Sportboat Buying: 25 Check Points: #3 - 12/05/2012
When buying a boat, it's easy to get wrapped up in engine choices, but don't forget the other end of the performance system: the drive unit itself. Each manufacturer offers a selection of drives to fit its engines, and choosing the correct one for the way you'll use your boat, and that matches your own driving style, will make a big difference in your enjoyment of your new boat. While you don't have to become a marine engineer to pick a drive unit, some basic knowledge will help.
Check Point #3: Propulsion Drive Systems:
A. What Type of Drive is Best?
There are three basic types of drive systems to choose from, although most boats are designed and built for one specific system. A few sportboats offer outboard power. Outboards combine the engine and drive in one unit, and unless they're modifying the engine for racing most folks take the lower unit that comes with the motor and are happy with it. We're not talking raceboats here, so we'll move on....
Inboards, whether straight or V-drive, spin shafts and props, steer with a rudder, and the only real choice boaters have to make is the propeller. Choosing the correct prop is part engineering, part science and part voodoo, and best left to experts. Few sportboats run shafts and props, so we're not spending time on them here, either.
While a couple of builders offer sportboats powered by waterjets, most have sterndrives under their engine covers. A sterndrive combines an inboard engine with an external drive, similar to the lower unit of an outboard motor. The drives can be tipped-up to let the boat sneak into shallow water without risking the underwater gear; they create less drag than the shaft, prop and rudder on a conventional drive, and consequently produce higher speeds; and – a big advantage over shafts -- they can be trimmed in or out while underway, changing the running attitude of the boat.
B. How Many Props?
Each engine builder also builds drives to match, so when you choose an engine you're also choosing the drive, or at least the brand of drive. But all manufacturers build a selection of drives to fit their motors, the main differences being in the number of props per drive and the strength of the drive's internal parts – a drive married to a high-torque diesel, for example, has to have high-strength innards.
Single-engine sportboats often have either single-prop or dual-prop drives as options. If possible, we recommend dual-prop drives: They are more efficient; will usually make the boat go faster at top speed and enable it to cruise at lower rpms; and will let the boat track better, particularly at idle, because the counter-rotating props cancel out the effects of torque. These lower units are heavy-duty and cost more than standard single-prop drives.
In twin-engine installations, the drives are set to spin in opposite directions, which also counters torque steer. Dual-prop drives are less important here, although they are still more efficient. Be certain any twin-screw boat you buy has counter-rotating props – today, every one that's properly engineered will, but that wasn't always the case: As recently as the 1980s, twin sterndrive boats often had both props spinning in the same direction, which made steering a challenge. If you're shopping for an older sportboat to rehab, keep an eye open for this.

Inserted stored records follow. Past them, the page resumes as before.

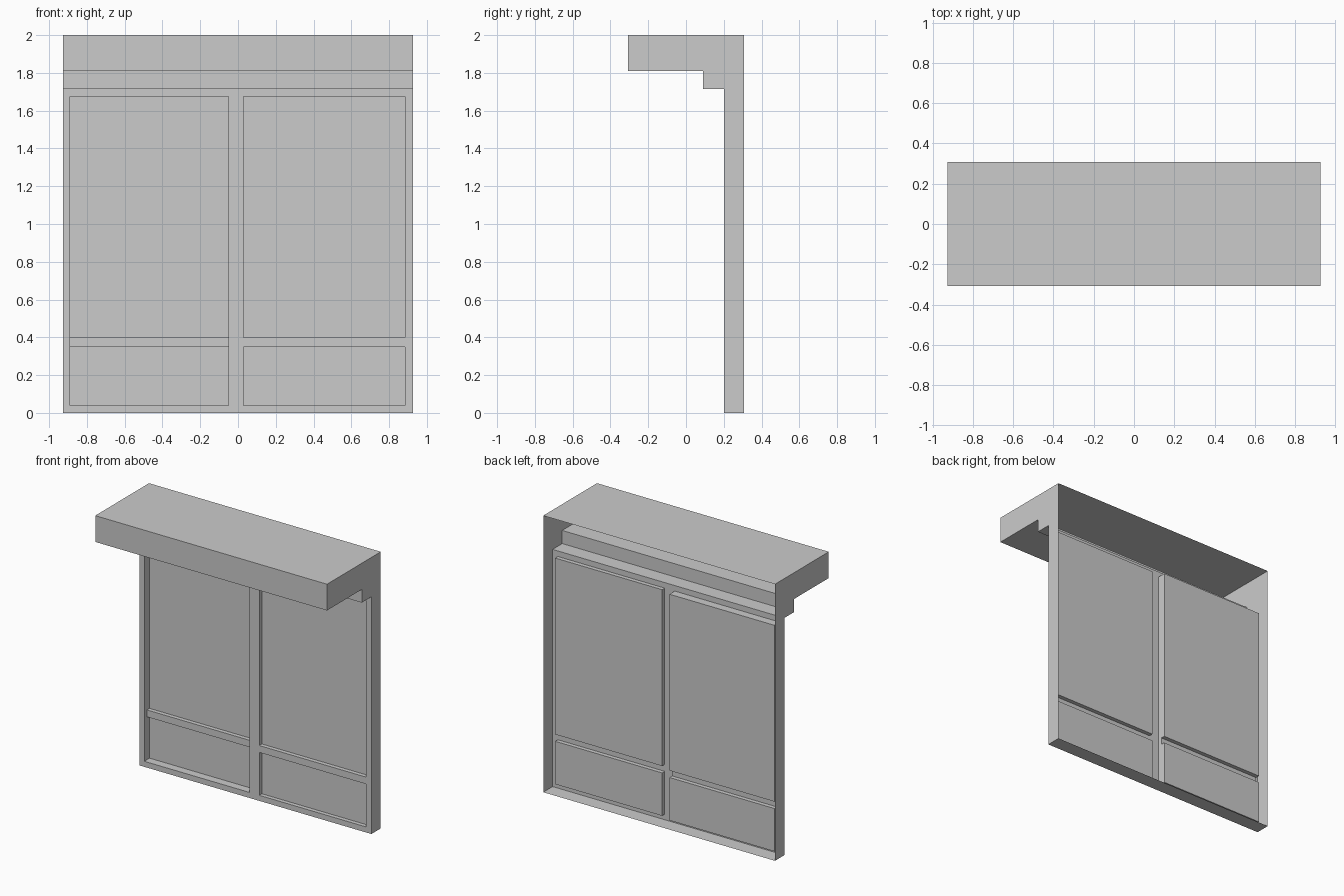
import bpy, bmesh

if "Cube" in bpy.data.objects:
    bpy.data.objects.remove(bpy.data.objects["Cube"])

W = 0.927      # half width
D = 0.307      # half depth
FRONT = 0.20   # front plane of the wall
STEP = 0.03    # depth of one sliding-leaf offset


def finish(name, bm):
    bmesh.ops.remove_doubles(bm, verts=bm.verts, dist=1e-5)
    mesh = bpy.data.meshes.new(name)
    bm.to_mesh(mesh)
    bm.free()
    obj = bpy.data.objects.new(name, mesh)
    bpy.context.collection.objects.link(obj)
    return obj


def face(bm, pts):
    return bm.faces.new([bm.verts.new(p) for p in pts])


# Canopy housing: open-backed shell swept along x, with two end caps
profile = [(D, 0), (FRONT, 0), (FRONT, 1.715), (0.09, 1.715),
           (0.09, 1.81), (-D, 1.81), (-D, 2), (D, 2)]
bm = bmesh.new()
for i, (a, b) in enumerate(zip(profile, profile[1:])):
    if i != 1:  # the wall itself is the door front below
        face(bm, [(-W, *a), (W, *a), (W, *b), (-W, *b)])
face(bm, [(-W, *p) for p in profile])
face(bm, [(W, *p) for p in reversed(profile)])
finish("canopy_housing", bm)

# Door front: thin sheet stepped back at the leaves and panes
xs = [-W, -0.89, -0.05, 0.03, 0.885, W]
zs = [0, 0.04, 0.35, 0.40, 1.675, 1.715]
depth_rows = [[0, 0, 0, 0, 0],    # sill
              [0, 2, 0, 1, 0],    # lower panes
              [0, 1, 0, 0, 0],    # rail, set back on the rear leaf
              [0, 2, 0, 1, 0],    # upper panes
              [0, 0, 0, 0, 0]]    # header
bm = bmesh.new()
for j in range(5):
    for i in range(5):
        x0, x1, z0, z1 = xs[i], xs[i + 1], zs[j], zs[j + 1]
        y = FRONT + STEP * depth_rows[j][i]
        face(bm, [(x0, y, z0), (x1, y, z0), (x1, y, z1), (x0, y, z1)])
        # returns to the right and upper neighbours
        if i < 4:
            r = FRONT + STEP * depth_rows[j][i + 1]
            if r != y:
                face(bm, [(x1, y, z0), (x1, r, z0), (x1, r, z1), (x1, y, z1)])
        if j < 4:
            u = FRONT + STEP * depth_rows[j + 1][i]
            if u != y:
                face(bm, [(x0, y, z1), (x1, y, z1), (x1, u, z1), (x0, u, z1)])
finish("sliding_door_front", bm)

C. What Brand of Drive?
Most sterndrive boats are powered by either Volvo Penta or MerCruiser engine/drive packages. There are other drives on the market – Konrad builds heavy-duty drives primarily for racing applications, for example, and Yanmar builds a drive to match their diesels – but for the most part, you'll be choosing between Volvo Penta and MerCruiser. Both manufacturers produce excellent, reliable drives, so unless you have your heart set on one or the other, it's not really a problem. If the boat you like has a drive system of either brand, go with it and don't worry. If you have a choice, pick the brand with the nearest service center - eventually you'll need parts or service.
In the early 1960s, when they still called sterndrives "inboard/outboards," OMC (Outboard Marine Corporation) was also a player. At that time builders of Evinrude and Johnson outboards, OMC used a different basic design than Volvo and MerCruiser, one that proved not as reliable or popular. In the early 1990s OMC created the Cobra sterndrive to compete once again with the Big Two, but without success. By the mid-90s the Cobra drive was gone.

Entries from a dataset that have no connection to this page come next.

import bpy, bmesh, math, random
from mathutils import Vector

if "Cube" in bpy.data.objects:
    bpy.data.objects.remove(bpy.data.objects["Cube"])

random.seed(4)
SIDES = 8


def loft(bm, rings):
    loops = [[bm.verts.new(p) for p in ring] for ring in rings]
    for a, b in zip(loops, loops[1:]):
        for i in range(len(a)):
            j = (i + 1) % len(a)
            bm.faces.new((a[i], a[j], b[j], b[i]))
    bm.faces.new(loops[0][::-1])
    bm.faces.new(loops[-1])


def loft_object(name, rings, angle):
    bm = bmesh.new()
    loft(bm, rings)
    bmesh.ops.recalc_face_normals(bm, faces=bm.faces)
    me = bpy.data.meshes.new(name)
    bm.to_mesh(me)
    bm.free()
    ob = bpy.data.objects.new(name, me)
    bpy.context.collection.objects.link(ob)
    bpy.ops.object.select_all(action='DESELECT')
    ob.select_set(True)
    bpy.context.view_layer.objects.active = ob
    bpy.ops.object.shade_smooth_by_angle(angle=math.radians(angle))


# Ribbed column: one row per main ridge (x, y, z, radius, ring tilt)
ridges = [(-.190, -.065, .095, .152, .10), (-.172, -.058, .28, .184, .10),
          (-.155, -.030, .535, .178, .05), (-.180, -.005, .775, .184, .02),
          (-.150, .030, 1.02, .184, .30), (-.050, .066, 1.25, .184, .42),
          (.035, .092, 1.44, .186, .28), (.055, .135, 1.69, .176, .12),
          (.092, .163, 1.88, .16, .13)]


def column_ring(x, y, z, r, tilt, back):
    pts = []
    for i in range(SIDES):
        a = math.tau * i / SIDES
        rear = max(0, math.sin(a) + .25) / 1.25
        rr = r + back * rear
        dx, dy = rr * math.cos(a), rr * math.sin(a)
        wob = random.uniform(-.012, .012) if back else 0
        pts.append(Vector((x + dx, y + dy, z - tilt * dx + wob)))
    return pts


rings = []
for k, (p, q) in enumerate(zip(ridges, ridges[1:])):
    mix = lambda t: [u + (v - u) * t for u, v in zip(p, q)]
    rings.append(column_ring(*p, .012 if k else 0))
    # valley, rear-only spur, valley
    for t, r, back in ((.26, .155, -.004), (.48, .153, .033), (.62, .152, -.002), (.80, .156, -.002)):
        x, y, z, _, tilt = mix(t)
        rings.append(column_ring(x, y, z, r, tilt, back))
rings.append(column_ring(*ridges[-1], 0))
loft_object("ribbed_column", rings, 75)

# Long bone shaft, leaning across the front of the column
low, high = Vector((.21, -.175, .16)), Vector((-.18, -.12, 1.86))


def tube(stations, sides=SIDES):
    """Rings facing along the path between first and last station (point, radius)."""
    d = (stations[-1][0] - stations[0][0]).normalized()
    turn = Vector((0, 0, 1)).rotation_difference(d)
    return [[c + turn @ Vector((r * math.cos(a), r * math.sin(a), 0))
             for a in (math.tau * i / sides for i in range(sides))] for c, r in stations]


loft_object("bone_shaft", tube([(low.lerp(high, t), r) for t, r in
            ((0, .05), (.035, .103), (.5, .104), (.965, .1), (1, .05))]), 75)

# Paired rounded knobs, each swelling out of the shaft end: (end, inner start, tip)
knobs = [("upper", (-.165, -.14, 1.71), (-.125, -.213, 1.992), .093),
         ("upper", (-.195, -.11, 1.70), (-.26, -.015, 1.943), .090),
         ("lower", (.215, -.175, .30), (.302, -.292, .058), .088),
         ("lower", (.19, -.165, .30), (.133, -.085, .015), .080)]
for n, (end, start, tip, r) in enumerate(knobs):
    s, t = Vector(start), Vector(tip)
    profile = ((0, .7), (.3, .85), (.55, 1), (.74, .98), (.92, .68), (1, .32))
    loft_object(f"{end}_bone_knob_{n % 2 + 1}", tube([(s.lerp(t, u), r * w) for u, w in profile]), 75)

However, if you're shopping for a classic sportboat to rehab, you might run across one with OMC power. Parts are still available for these engines and drives, but unless you're a stickler for authenticity, we recommend repowering with Volvo or MerCruiser. You'll have a more reliable package.
D. Is a Joystick Necessary?
Joysticks are all the rage today, linked to sterndrives or pods; to read the magazines, you'd think nobody could handle a boat without one. But while large sportboats powered by twin engines can also be equipped with joystick software, it's an expensive option (but for many people a compelling one).
Some larger sportboats also have a bow thruster option. A thruster combined with conventional sterndrives, either single or twins, makes a nice-handling package at much less cost than joystick control.
In a nutshell, here's our advice: Choose whichever engine fits your sportboat needs without sweating over the drive. The major sterndrive engine builders all produce excellent drives.
Follow the manufacturer's advice for matching drives to engines; they know what works with what, and since they have to honor the warranty will ensure the two parts play nicely together. Don't try to second-guess their engineers by demanding a combination not on the options list.
Choose a dual-prop drive if possible. You'll get better performance and handling from idle through top speed. It's even more important in single-screw applications.